You see, nobody cared about Reko Diq or what happened to that exploration licence when people did not know if there was any gold or copper there. Yet once it was proven that there was wealth to be made at Reko Diq, every so-called “expert” came out of the woodworks to “prove” exactly how “extractive” the agreement TCC had with the Balochistan government was, and why the deal should be scuttled immediately.
The media firestorm that happened was sudden, swift, and had the looks of being well-coordinated. Front-page opinion pieces masquerading as news stories were published in The News by reporters who had neither covered the economy nor the Balochistan government. The story caused the media firestorm to become a hurricane: a ridiculously sensationalist front page story on November 3, 2010 by Shaheen Sehbai: “$260 billion gold mines going for a song, behind closed doors“.
The story was so poorly researched that it is not even worth refuting, but it had the desired effect: the media and the judiciary – then led by populist Chief Justice Iftikhar Muhammad Chaudhry – was convinced that the deal was a bad one for the government of Pakistan, and hardly anyone made the requisite inquiries as to why the media firestorm was created in the first place.
Oh, and Sachs appears to have missed one very crucial detail: In December 2010, shortly after the media frenzy against TCC started, a miraculously well-timed “counterproposal” was submitted by the Metallurgical Corporation of China (MCC), a Beijing-based state-owned company. How unbelievably convenient for them to have been ready with a proposal right when the fate of TCC’s mining licence was being litigated in the highly ill-informed court of public opinion!
Once the media trial started, the actual trial in the courts was not far behind. It did not matter to anyone that TCC had invested $220 million in exploring the area and determining the scope of the mineral deposits. It did not matter to anyone that the company was proposing to invest $3.3 billion into Balochistan, the most impoverished part of the entire country, in what would be the largest single project investment ever in Pakistani history.

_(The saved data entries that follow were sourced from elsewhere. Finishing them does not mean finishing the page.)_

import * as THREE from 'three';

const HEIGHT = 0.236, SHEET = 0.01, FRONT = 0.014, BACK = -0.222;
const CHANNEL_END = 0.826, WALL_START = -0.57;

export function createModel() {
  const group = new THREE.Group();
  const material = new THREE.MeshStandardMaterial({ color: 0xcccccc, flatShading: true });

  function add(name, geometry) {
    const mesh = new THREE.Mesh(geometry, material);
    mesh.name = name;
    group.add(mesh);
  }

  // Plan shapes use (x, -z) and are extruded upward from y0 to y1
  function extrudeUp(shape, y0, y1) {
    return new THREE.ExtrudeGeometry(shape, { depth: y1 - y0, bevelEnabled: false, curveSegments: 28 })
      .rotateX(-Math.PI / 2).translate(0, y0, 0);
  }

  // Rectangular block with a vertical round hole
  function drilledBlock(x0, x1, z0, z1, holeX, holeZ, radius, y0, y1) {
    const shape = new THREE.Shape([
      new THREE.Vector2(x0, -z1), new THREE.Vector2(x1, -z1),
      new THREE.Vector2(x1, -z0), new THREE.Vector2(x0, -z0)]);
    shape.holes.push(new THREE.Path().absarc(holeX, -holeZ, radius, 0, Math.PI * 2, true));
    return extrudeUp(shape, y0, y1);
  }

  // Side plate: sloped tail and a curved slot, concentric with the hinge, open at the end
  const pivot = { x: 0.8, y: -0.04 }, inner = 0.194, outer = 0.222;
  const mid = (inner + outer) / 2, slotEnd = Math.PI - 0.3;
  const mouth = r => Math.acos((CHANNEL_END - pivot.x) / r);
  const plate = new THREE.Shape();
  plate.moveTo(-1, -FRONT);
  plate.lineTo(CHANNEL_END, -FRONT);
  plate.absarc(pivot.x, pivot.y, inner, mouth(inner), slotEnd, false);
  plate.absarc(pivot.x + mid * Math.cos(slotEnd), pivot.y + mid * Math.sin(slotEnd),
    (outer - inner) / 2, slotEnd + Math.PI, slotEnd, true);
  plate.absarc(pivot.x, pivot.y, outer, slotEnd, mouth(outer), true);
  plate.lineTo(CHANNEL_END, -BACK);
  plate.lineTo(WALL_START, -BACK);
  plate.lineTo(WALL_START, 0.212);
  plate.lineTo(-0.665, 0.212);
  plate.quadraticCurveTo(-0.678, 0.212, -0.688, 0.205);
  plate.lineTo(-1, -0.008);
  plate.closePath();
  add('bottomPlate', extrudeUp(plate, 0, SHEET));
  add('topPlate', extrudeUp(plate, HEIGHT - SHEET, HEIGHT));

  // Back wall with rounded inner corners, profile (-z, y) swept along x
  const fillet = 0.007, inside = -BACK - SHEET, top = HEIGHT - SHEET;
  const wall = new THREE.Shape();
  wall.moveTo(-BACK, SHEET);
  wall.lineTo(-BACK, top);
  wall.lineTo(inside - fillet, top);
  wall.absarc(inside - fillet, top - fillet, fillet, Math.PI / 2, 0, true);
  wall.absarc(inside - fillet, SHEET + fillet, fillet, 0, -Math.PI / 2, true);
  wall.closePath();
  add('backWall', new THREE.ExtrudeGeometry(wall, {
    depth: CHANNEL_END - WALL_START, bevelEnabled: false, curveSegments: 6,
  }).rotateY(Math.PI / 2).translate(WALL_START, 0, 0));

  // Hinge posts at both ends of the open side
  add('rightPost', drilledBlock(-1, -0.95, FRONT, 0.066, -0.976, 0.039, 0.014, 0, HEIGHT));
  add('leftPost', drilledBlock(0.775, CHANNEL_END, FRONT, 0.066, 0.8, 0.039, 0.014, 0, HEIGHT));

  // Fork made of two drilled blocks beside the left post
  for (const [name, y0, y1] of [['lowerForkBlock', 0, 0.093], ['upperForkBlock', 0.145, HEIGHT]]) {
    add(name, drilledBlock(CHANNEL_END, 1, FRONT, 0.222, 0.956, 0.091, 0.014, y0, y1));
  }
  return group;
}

And crucially, it did not seem to matter that the Balochistan government would get a 2% royalty and a 25% share in the profits and the federal government would receive income taxes at 35% of the company’s income. All told, the federal and provincial governments would walk away from the project with 52% of all cash flows from the project for the entire time it would exist. All for doing absolutely nothing.
No, absolutely nobody cared about that. People began to get really concerned about the extent to which the Balochistan government’s paperwork on the project was incomplete, or that TCC had engaged in lobbying efforts to try to change the province’s outdated – and highly dysfunctional – mining laws. Guess what the big change TCC lobbied for was: the company that does the exploration of a region should be given an automatic right to mine the field, unless the government could prove wrongdoing on the part of the company.
What on earth is wrong with that? Why would anyone explore a field unless they had a guarantee that they could mine it if they found something? For every six fields a mining company explores, only one ends up having anything worth mining in it. If the company were prohibited from mining even that one, why would anyone bother to even explore?
Can I say with absolute certainty that TCC did everything exactly according to all government rules? No. Can I say with a reasonable level of certainty that the company was acting in good faith and that the project would have benefited the people of Balochistan? Yes.
That, more than anything else, is why the ICSID ruling is not a “mugging” of Pakistan by the World Bank. It is merely a tool that the company is using to get the government of Pakistan to take it seriously and stop using flimsy bureaucratic excuses to cheat it out of a licence that – by rights – should belong to TCC.
What good is the so-called wealth of a country if it is buried under the ground and it has no means of or expertise in getting it out?